"We were moved by his tragic story and we took him in," said Apichat.

"Normally a guy who joins our team must qualify at a certain level but we thought we'd try him out."

Oat was not the most gifted skater, according to Apichat.

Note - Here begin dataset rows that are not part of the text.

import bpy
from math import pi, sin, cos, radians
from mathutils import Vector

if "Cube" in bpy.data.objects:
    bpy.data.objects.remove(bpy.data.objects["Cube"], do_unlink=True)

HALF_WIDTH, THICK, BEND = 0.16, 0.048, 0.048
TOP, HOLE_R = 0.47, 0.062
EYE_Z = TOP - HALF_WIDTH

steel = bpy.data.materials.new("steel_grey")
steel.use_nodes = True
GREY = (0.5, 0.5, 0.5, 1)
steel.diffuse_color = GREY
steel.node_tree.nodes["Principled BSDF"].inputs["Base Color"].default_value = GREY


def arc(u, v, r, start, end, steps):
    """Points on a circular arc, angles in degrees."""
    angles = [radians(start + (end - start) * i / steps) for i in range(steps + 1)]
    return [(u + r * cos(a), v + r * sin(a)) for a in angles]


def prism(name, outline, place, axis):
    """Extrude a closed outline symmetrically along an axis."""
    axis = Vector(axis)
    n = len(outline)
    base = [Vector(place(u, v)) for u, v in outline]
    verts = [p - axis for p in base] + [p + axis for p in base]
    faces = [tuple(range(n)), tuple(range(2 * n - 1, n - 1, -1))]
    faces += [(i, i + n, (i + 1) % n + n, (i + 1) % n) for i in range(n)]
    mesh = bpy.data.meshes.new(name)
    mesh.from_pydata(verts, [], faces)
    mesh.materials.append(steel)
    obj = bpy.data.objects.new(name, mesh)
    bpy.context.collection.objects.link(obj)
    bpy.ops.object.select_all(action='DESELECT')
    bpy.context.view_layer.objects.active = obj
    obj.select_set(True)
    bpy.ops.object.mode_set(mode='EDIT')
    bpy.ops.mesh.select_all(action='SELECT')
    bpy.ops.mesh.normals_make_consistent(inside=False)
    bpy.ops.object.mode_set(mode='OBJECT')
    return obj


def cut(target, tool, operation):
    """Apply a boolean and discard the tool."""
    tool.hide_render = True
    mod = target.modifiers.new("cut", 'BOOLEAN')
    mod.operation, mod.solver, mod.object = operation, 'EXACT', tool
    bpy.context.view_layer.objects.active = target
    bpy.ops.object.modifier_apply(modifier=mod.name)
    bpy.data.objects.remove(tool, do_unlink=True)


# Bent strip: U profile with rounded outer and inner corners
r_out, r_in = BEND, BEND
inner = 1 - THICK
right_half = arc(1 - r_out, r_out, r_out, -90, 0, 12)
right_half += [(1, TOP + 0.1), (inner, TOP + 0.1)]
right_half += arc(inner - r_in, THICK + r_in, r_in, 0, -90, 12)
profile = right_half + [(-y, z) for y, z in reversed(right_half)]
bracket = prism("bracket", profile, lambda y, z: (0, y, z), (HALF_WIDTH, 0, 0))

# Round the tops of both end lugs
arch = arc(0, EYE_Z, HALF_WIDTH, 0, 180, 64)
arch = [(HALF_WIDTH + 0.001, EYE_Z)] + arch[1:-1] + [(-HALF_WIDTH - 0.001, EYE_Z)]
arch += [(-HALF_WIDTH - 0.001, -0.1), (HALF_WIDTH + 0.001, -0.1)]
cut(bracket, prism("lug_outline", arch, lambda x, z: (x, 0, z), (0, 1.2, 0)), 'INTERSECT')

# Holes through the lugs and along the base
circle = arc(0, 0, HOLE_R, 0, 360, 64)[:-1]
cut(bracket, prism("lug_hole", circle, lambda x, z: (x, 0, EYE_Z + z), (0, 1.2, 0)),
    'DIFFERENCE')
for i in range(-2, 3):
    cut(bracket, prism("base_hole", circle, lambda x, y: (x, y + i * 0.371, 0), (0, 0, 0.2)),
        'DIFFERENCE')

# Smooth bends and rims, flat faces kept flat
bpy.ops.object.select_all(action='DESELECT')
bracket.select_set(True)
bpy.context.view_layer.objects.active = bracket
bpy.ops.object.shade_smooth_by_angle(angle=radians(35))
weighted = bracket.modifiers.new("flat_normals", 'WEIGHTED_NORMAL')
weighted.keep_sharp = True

But he was confident, determined and disciplined.

"He didn't watch TV or play games like other kids," he said. "He was always the first one there and the last one to leave."

Oat flunked his first competition -- coming in last -- but it only strengthened his resolve.

By 14, he ranked number one in the amateur skating ranks and joined the top tier.

Two years later, he was Thailand's number one skater, a place he has kept for the past eight years.

Grinning broadly, Apichat described the gamble to take in Oat as a "very good decision".

- 'It's a real sport' -

At the Asian Games, Oat narrowly missed out on a medal -- appropriately in the 'street' category -- demonstrating a slick array of tricks on the rails, stairs and ramps.

But he already has his sights fixed on Tokyo 2020 in the hipster sport's Olympic debut.

The Thai government has paid for the team to train in California, where Oat "hit a new level", according to coach Eric Kirkwood.

Skaters in the United States and elsewhere in the West have been able to carve out a career thanks to sponsorship deals, until recently resisting overtures to join the Olympics.

That's not the case for most skaters in Asia, which has few homegrown skate brands with cash to burn.

But training for an Olympic sport adds a degree of legitimacy -- for government ministries and concerned parents.

"The same guys that would have had to stop (skateboarding) are now being supported by the government," said Kirkwood. "They just get to skate."

Oat has been back many times to Suphanburi to train.

One day, he passed his aunt's house and when his relatives heard he was in the national team, they hugged him for the first time.

Gone were the days when they used to tell him off for "hanging out with drug addicts" at the skate park.

"They're not drug addicts," he would snap back. "They're athletes -- and it's a real sport!"